Woolnough to Direct First Musical, ‘Little Women’


Members of the cast practice their lines during rehearsal a few days before opening night.

Lauren Hayden, Reporter

   Telling someone to pretend that he has cotton in his ears may seem strange, but for director Scott Woolnough, this is standard procedure.

   “In the last show I did with Scott, there was a gun involved and I ended up shooting it off next to my ears and I was deaf, and I had no idea how to do this. Scott had me mimic him and he also used analogies like ‘I have cotton in my ears and all these people are whispering,’” said Jacob Schweiger, who plays the role of Laurie in this year’s musical, “Little Women.”

   This production is the first musical that Woolnough has directed, and he has a directing style that many players find creative and fun.

   “When working with Scott, he’s helped me to think about the actor’s story. He’s challenged me to consider what the character has been through and what their motivations would be,” said senior Maria Weidemoyer, president of the Misericordia Players.

   Woolnough said directing his first musical isn’t terribly different from directing plays.

   Still, he said musicals require a lot more delegation and collaboration, such as that between the music director, Kim Johnson, and choreographer, Madison Bradley.

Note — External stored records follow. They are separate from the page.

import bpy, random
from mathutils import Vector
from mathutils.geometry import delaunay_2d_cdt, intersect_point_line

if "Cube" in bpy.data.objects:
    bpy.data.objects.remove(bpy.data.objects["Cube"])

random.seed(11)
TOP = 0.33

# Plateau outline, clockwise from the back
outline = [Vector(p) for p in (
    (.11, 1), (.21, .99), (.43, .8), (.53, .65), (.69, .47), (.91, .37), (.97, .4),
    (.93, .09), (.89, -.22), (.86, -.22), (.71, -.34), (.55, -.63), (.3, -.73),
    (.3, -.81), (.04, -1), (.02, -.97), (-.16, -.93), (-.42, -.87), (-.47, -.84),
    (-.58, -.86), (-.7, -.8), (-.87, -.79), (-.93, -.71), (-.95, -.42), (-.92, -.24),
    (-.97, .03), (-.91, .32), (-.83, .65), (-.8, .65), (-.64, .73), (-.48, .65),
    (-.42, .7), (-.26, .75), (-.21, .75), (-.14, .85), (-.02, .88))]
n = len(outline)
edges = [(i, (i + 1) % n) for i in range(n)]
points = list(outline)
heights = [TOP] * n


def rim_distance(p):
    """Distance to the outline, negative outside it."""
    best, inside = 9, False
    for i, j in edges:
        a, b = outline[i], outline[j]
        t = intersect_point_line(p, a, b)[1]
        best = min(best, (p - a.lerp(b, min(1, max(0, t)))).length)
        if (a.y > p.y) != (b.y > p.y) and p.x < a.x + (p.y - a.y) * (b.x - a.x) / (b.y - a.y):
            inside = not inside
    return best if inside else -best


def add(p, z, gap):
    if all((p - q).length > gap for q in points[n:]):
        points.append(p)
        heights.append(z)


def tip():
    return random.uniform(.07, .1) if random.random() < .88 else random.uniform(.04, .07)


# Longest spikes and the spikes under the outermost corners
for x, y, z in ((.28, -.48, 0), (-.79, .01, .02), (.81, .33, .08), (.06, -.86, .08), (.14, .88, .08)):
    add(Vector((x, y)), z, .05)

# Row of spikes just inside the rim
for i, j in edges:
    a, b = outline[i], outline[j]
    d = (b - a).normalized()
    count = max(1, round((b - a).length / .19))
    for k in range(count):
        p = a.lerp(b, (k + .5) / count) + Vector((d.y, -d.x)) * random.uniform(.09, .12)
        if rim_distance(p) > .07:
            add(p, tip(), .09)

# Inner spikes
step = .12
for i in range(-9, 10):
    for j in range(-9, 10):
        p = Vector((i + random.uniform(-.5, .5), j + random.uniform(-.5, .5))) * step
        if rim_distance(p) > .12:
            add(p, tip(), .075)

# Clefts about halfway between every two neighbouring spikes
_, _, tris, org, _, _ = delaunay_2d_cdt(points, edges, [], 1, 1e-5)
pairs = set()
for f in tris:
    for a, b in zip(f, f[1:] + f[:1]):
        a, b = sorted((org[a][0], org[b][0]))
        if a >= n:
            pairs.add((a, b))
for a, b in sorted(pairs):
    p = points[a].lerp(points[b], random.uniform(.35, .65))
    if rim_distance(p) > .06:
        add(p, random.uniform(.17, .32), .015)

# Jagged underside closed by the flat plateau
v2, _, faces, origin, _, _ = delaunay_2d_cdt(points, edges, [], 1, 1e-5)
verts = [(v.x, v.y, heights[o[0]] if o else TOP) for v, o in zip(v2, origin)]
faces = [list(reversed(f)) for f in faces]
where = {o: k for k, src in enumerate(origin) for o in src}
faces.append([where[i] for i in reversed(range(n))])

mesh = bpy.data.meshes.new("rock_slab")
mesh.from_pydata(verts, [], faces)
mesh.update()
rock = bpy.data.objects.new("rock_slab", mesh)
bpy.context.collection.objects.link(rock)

   But Woolnough’s directing will not change. He said he does not like to give line readings nor does he give specific direction to his actors.

   “I don’t want 17 little me’s running around onstage,” said Woolnough.

   He said he likes to leave acting decisions to the discretion of the performer.

   “I distinctly remember he went through and told me to think about every time my character would get angry or be sad, and visualize that all into one ball of energy and let it be the center of myself. After rehearsal, Scott said that was the best that I had done,” said Weidemoyer.

   Player Megan Digerolamo said she has a tendency to get inside of her own head and she worries about impressing the directors.

   “I remember going to Scott at one point and saying ‘I’m sorry that I’m so bad,’ and he totally eased my mind. I thought because I wasn’t getting notes [in rehearsal] that I was basically a lost cause, but I thanked him for the opportunity to actually act. I wasn’t just a one-dimensional character.He showed me that acting is so much more than you just standing on stage and reciting lines. It has a lot more depth to it,” Digerolamo said.

   Woolnough said it is rewarding to see the moment when the actor “gets it.”

   “There’s so many of us who will go through the motions, but then once the chemistry clicks, and it may not necessarily be anything I did, it’s just the way they connect with the words or another actor. I just like that moment,” he said.

   It is not uncommon for Woolnough to run up and down the aisles of the theater or be there on stage with the actors while he is directing. Schweiger  said Woolnough’s warmups help with his diction, and he has become a more confident public speaker.

   “It’s nerve wracking, being in front of a couple hundred people and having to have your lines memorized and having to sing in front of people because it’s something that most people keep reserved. That kind of trickles into the rest of your life, where these things you usually keep reserved, you don’t have to worry about it because you have that confidence,” said Schweiger.

   Jeff Kelly, technology director for the show, said he and Woolnough relate well, which makes working with him easy.

“One of the nice things about working with Scott is that even if we have differences, we still work well together. We both know our roles; we both know our place. Even if we don’t totally see eye to eye on something, we can work past that. Scott doesn’t have expectations – he has hopes. That’s a lot easier to work with than someone screaming down your throat.” Kelly said.

      Kelly said musical sets are complex.

   “The set for the straight play, ‘Lend Me a Tenor,’ only had three walls, a half wall, a couple of doors, and it stayed the same, and that was it. For this musical, we literally created four or five different scenes on one stage, one set. On top of that, everything has to be even sturdier. In a straight show, if something moves a little bit, it isn’t the end of the world, whereas in a musical, that could be detrimental to the entire show,” said Kelly.

   Another is the theater has only eight microphones and 15 cast members, but a new digital soundboard will help because it can be manipulated very easily. Operation is  a matter of dragging and dropping on a touchscreen, and because the board is newer, the sound quality is much better, Kelly said.

   Students from Kelly’s theatre class will help with set changes, microphones, and lighting.

   The rehearsal schedule is tight because of missed school days, so there is very little time before opening night, Woolnough said.

   Woolnough said that had he been asked a year ago if he preferred acting or directing, he would have said acting. But now he said he loves directing.

   “I’m starting to appreciate passing on what I know and my craft that I have attained over my 35 years of doing this. It’s very rewarding to pass that on to younger actors,” said Woolnough.

   Woolnough explained that he was nervous about taking on a musical, but he is pleased with rehearsals. He said he has grown as a director by tackling this production. department.

     The production was be held in Lemmond Theater April 16, 17, and 18 at 8:00 pm.